Little Lovely Things is the debut novel of author Maureen Joyce Connolly, whom I had the pleasure of speaking with on the phone recently. Two things about this book are shocking—the first that a book this gorgeously written and effortless could possibly be a debut and the second that a woman so friendly and vivacious could have written about such brutal and disturbing events. The story follow Claire Rawlings, a medical student, wife, and a mother of two little girls. On the way to work, Claire becomes violently ill and is forced to stop at a gas station, leaving her girls in the car with the motor running. When she returns, she encounters a mother’s worst nightmare. The car is gone.
The rest of the novel is brilliantly structured, switching between perspectives from Claire to Moira, one of the kidnappers who desperately wants a child of her own, to Jay White, a bystander with a checkered past, to Colly, one of Claire’s kidnapped daughters. Each character is beautifully developed and real, and Connolly did a marvelous job integrated the characters’ ethnic backgrounds and native languages into the story—Moria is an Irish traveler, and Jay is Native American. No matter which character we are with, Connolly somehow manages to get the reader on their side, using backstory and realistic details to engender empathy and understanding. This novel defies characterization, but I think it’s much more family drama than thriller.
One of my favorite aspects of the book is the wonderful descriptive language. The fresh and unique turns of phrase really make the scenes come alive.
Here are a few of the many I highlighted:
“Curling her spine forward like a small shrimp in its shell”
“The arabesques of frost on the windshield in the winter”
“The sun, which was warm and bright and caramel flavored”
“The stars seemed to crackle like cellophane”
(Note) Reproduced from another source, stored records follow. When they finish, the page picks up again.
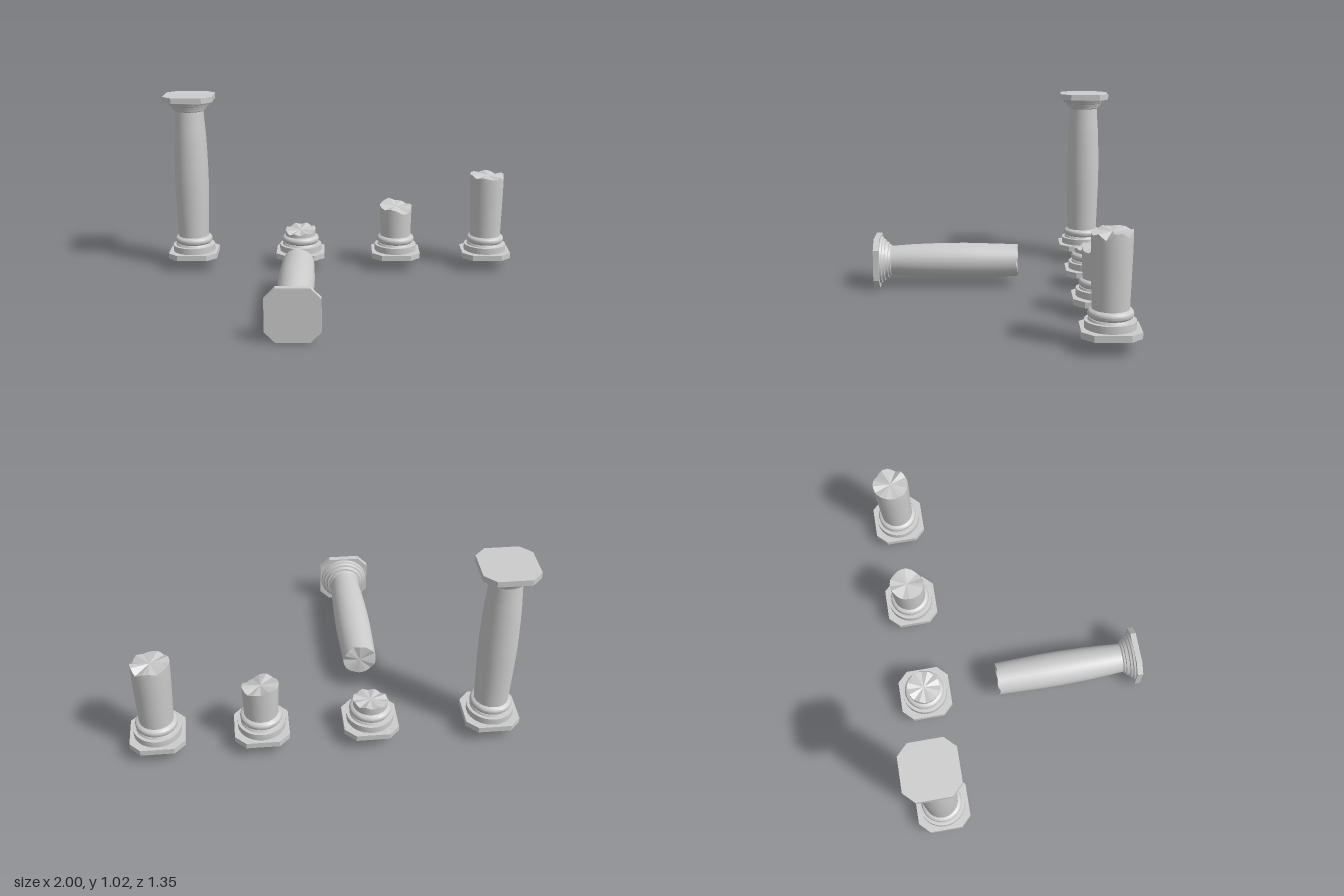
import * as THREE from 'three';
import { toCreasedNormals } from 'three/addons/utils/BufferGeometryUtils.js';

const SEG = 32;
const smooth = new THREE.MeshStandardMaterial({ color: 0xcccccc });
const rough = new THREE.MeshStandardMaterial({ color: 0xcccccc, flatShading: true });
const pts = (list) => list.map(([r, y]) => new THREE.Vector2(r, y));

// Swelling shaft radius at a height above the column's foot
const swell = new THREE.SplineCurve(pts([[0.088, 0.12], [0.093, 0.28], [0.097, 0.46], [0.092, 0.68], [0.08, 0.863]]));
const swellPoints = swell.getPoints(80);
function radiusAt(y) {
  return swellPoints.reduce((a, b) => (Math.abs(b.y - y) < Math.abs(a.y - y) ? b : a)).x;
}

function add(group, name, geometry, material, y = 0) {
  const mesh = new THREE.Mesh(geometry, material);
  mesh.name = name;
  mesh.position.y = y;
  group.add(mesh);
  return mesh;
}

// Square slab with cut corners
function slab(group, name, y, height) {
  const a = 0.14, b = 0.085;
  const shape = new THREE.Shape(pts([[a, -b], [a, b], [b, a], [-b, a], [-a, b], [-a, -b], [-b, -a], [b, -a]]));
  const geo = new THREE.ExtrudeGeometry(shape, { depth: height, bevelEnabled: false });
  add(group, name, geo.rotateX(-Math.PI / 2), rough, y);
}

function turned(group, name, profile) {
  add(group, name, toCreasedNormals(new THREE.LatheGeometry(pts(profile), SEG), 0.6), smooth);
}

function base(group) {
  slab(group, 'baseSlab', 0, 0.031);
  const roll = [];
  for (let i = 0; i <= 8; i++) {
    const t = -Math.PI / 2 + (i / 8) * Math.PI;
    roll.push([0.093 + 0.015 * Math.cos(t), 0.098 + 0.02 * Math.sin(t)]);
  }
  turned(group, 'baseMoulding', [[0.122, 0.03], [0.122, 0.067], [0.106, 0.068], [0.101, 0.078], ...roll, [0.086, 0.122]]);
}

function capital(group) {
  turned(group, 'capitalMoulding', [[0.079, 0.861], [0.087, 0.866], [0.09, 0.876], [0.1, 0.878], [0.106, 0.894],
    [0.116, 0.897], [0.121, 0.908], [0.13, 0.912], [0.134, 0.923]]);
  slab(group, 'capitalSlab', 0.922, 0.031);
}

// Height of a jagged rim, from values spaced evenly round the shaft, starting at the front
function rimAt(heights, u) {
  const t = (u % 1) * heights.length, i = Math.floor(t);
  return THREE.MathUtils.lerp(heights[i], heights[(i + 1) % heights.length], t - i);
}

// Shaft between two ends; an end given as a list of heights is broken
function shaft(group, low, high) {
  const rows = 20;
  const geo = new THREE.LatheGeometry(Array.from({ length: rows + 1 }, (_, i) => new THREE.Vector2(1, i)), SEG);
  const p = geo.attributes.position;
  const end = (e, u) => (Array.isArray(e) ? rimAt(e, u) : e);
  for (let i = 0; i < p.count; i++) {
    const u = Math.floor(i / (rows + 1)) / SEG;
    const y = THREE.MathUtils.lerp(end(low, u), end(high, u), (i % (rows + 1)) / rows);
    const r = radiusAt(y), a = u * Math.PI * 2;
    p.setXYZ(i, r * Math.sin(a), y, r * Math.cos(a));
  }
  add(group, 'shaft', toCreasedNormals(geo, 0.8), smooth);
  if (Array.isArray(low)) brokenFace(group, low, false);
  if (Array.isArray(high)) brokenFace(group, high, true);
}

// Rough fan of stone closing a broken end
function brokenFace(group, heights, up) {
  const rings = [1, 0.55, 0];
  if (!up) rings.reverse();
  const geo = new THREE.LatheGeometry(rings.map((k) => new THREE.Vector2(k, 0)), SEG);
  const p = geo.attributes.position;
  const mean = heights.reduce((s, h) => s + h, 0) / heights.length;
  for (let i = 0; i < p.count; i++) {
    const k = rings[i % 3], u = Math.floor(i / 3) / SEG, a = u * Math.PI * 2;
    const rim = rimAt(heights, u), r = k * radiusAt(rim);
    p.setXYZ(i, r * Math.sin(a), THREE.MathUtils.lerp(mean, rim, k), r * Math.cos(a));
  }
  add(group, 'brokenFace', geo, rough);
}

export function createModel() {
  const model = new THREE.Group();
  const column = (name, x, y, z) => {
    const g = new THREE.Group();
    g.name = name;
    g.position.set(x, y, z);
    model.add(g);
    return g;
  };

  // Whole standing column
  const whole = column('wholeColumn', -0.86, 0.07, -0.535);
  base(whole);
  shaft(whole, 0.118, 0.865);
  capital(whole);

  // Broken standing columns: low stump, short and tall
  const broken = [
    ['stump', -0.23, [0.135, 0.15, 0.14, 0.16, 0.15, 0.165, 0.155, 0.17, 0.16, 0.168, 0.15, 0.158, 0.14, 0.15, 0.132, 0.145]],
    ['shortBrokenColumn', 0.33, [0.285, 0.265, 0.262, 0.285, 0.3, 0.298, 0.29, 0.305, 0.305, 0.322, 0.312, 0.3, 0.305, 0.295, 0.285, 0.295]],
    ['tallBrokenColumn', 0.86, [0.475, 0.468, 0.48, 0.455, 0.485, 0.488, 0.462, 0.482, 0.49, 0.478, 0.488, 0.49, 0.484, 0.488, 0.472, 0.482]],
  ];
  for (const [name, x, rim] of broken) {
    const g = column(name, x, 0.07, -0.535);
    base(g);
    shaft(g, 0.118, rim);
  }

  // Fallen upper part, lying with its capital to the front
  const fallen = column('fallenColumn', -0.23, 0.14, -0.283);
  shaft(fallen, [0.155, 0.16, 0.154, 0.158, 0.168, 0.155, 0.156, 0.164, 0.154, 0.158, 0.153, 0.165, 0.158, 0.154, 0.162, 0.155], 0.865);
  capital(fallen);
  fallen.rotation.x = Math.PI / 2;

  return model;
}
The rich mellow odor of old crayons, so different from the plastic-y new ones”
Every character has their fair share of trauma and grief, but Connolly does a remarkable job with the ending, a heartbreaking combination of sadness and hope. Little details carefully placed along the way come together in a just right ending, which is also a long-awaited new beginning for the Rawlings family.